North Charleston, South Carolina – Reports show that a growing number of people in America have been diagnosed with mental health illnesses, and this issue was additionally fueled by the pandemic, according to experts. Mental illnesses are common in the United States, and nearly one in five U.S. adults live with a mental illness (52.9 million in 2020).
According to the Centers for Disease Control and Prevention, there is no single cause for mental illness, but a number of factors can contribute to the risk for mental illness, such as trauma or a history of abuse, experiences related to other ongoing (chronic) medical conditions, biological factors, use of alcohol or drugs, and having feelings of loneliness or isolation.
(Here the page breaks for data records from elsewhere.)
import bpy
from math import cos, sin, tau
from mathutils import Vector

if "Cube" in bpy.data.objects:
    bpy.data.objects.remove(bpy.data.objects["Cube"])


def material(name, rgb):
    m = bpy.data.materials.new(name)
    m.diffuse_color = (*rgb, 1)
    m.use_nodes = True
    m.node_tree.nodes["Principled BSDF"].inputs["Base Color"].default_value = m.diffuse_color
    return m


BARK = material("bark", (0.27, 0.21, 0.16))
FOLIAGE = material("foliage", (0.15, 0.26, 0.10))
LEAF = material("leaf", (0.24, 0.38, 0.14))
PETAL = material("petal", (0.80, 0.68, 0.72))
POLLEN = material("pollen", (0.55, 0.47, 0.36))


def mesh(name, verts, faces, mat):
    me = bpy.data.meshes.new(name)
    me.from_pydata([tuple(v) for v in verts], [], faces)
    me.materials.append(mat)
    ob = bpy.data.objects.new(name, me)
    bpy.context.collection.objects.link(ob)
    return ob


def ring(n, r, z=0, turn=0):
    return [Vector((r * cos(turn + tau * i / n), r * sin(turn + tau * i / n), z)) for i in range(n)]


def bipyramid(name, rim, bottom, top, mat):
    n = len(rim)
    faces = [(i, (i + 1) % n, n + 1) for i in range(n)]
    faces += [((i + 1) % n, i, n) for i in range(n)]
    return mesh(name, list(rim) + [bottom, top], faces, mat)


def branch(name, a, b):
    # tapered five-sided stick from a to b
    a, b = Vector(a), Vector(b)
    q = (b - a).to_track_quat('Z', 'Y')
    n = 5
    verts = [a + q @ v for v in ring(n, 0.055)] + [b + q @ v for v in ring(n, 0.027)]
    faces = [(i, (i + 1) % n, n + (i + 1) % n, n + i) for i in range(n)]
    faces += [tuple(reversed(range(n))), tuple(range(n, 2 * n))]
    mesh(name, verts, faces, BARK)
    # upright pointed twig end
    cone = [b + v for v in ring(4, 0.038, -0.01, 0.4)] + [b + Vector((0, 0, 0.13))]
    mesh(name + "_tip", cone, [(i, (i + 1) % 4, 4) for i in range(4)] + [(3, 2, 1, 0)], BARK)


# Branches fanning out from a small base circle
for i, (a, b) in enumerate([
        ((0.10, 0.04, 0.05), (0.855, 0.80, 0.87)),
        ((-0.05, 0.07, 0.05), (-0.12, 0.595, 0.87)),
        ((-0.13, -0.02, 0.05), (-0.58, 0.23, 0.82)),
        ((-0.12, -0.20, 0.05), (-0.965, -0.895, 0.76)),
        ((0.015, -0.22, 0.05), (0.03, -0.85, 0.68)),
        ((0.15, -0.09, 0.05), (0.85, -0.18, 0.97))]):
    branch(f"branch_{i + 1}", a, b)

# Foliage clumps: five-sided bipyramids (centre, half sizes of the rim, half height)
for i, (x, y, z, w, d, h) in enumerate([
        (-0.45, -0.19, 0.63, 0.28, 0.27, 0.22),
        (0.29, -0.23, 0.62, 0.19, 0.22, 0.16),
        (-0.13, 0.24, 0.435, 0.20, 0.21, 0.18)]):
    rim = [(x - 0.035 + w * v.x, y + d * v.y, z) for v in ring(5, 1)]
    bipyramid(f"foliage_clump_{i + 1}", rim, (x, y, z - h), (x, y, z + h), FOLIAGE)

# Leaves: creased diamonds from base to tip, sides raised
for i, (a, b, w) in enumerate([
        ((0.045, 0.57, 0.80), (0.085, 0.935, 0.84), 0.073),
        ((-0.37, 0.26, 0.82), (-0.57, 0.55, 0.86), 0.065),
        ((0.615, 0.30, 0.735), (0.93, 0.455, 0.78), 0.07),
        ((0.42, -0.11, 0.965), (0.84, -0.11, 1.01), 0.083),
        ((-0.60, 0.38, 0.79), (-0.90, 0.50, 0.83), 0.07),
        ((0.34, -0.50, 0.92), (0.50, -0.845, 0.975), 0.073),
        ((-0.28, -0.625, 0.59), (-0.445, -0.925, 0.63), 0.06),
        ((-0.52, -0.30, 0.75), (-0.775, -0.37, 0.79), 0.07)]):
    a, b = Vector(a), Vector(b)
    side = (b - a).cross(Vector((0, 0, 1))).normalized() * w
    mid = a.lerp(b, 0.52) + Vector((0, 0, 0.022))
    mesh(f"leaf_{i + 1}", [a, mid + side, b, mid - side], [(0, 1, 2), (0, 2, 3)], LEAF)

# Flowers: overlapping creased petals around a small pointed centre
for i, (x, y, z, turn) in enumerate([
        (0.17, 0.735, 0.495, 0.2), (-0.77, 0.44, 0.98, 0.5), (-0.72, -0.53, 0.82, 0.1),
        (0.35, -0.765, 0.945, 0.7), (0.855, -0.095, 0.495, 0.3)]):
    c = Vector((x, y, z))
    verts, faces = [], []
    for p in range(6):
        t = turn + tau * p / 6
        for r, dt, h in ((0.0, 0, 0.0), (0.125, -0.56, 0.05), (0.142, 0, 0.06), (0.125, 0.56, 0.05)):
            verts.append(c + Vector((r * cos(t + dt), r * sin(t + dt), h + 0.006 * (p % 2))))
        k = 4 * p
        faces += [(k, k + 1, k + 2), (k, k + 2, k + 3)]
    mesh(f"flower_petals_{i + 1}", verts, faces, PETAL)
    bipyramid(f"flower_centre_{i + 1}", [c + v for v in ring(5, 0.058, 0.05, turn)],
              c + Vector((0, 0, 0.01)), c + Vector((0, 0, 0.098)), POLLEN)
Since the start of the pandemic, health experts have been warning that the strict pandemic measures, especially lockdowns and closures, will further worsen this issue and that a growing number of people will experience mental illnesses in the post-pandemic era. Now that the country has reopened, their prediction has proven to be correct, particularly in young children, and experts attribute this to school closures and children’s inability to socialize for extended periods of time. The pandemic measures not only affected children’s mental health, but they also had a huge impact on the children’s immunity, resulting in a record-high number of flu cases among children in recent weeks.
Many people who suffer from depression or anxiety don’t seek and receive proper medical help. Sometimes the needed services are simply not available, so there is nowhere to turn. Even with available options, there are numerous other factors that prevent people from obtaining help – either to take the first step to meet with a practitioner or to pursue treatment once diagnosed. These people, however, have difficulties in their everyday lives.
That’s why Dr. Caroljane Roberson, a psychiatrist at the Trident Medical Center in North Charleston, decided to host a behavioral health disorders seminar next weekend and help those in need of proper medical help. The seminar will focus on anxiety and depression, two of the most common mental health illnesses among Americans.
The free, hour-long event is set to take place from 11 a.m. – 12 p.m. on Saturday in the hospital’s cafeteria. Although the event is free and everyone in need of help is encouraged to join, those interested are encouraged to RSVP by calling 843-797-3463 or registering online.
Dr. Caroljane Roberson said that she wants to help the Lowcountry residents who suffer from depression or anxiety by discussing types of care and treatments that will make their everyday lives easier.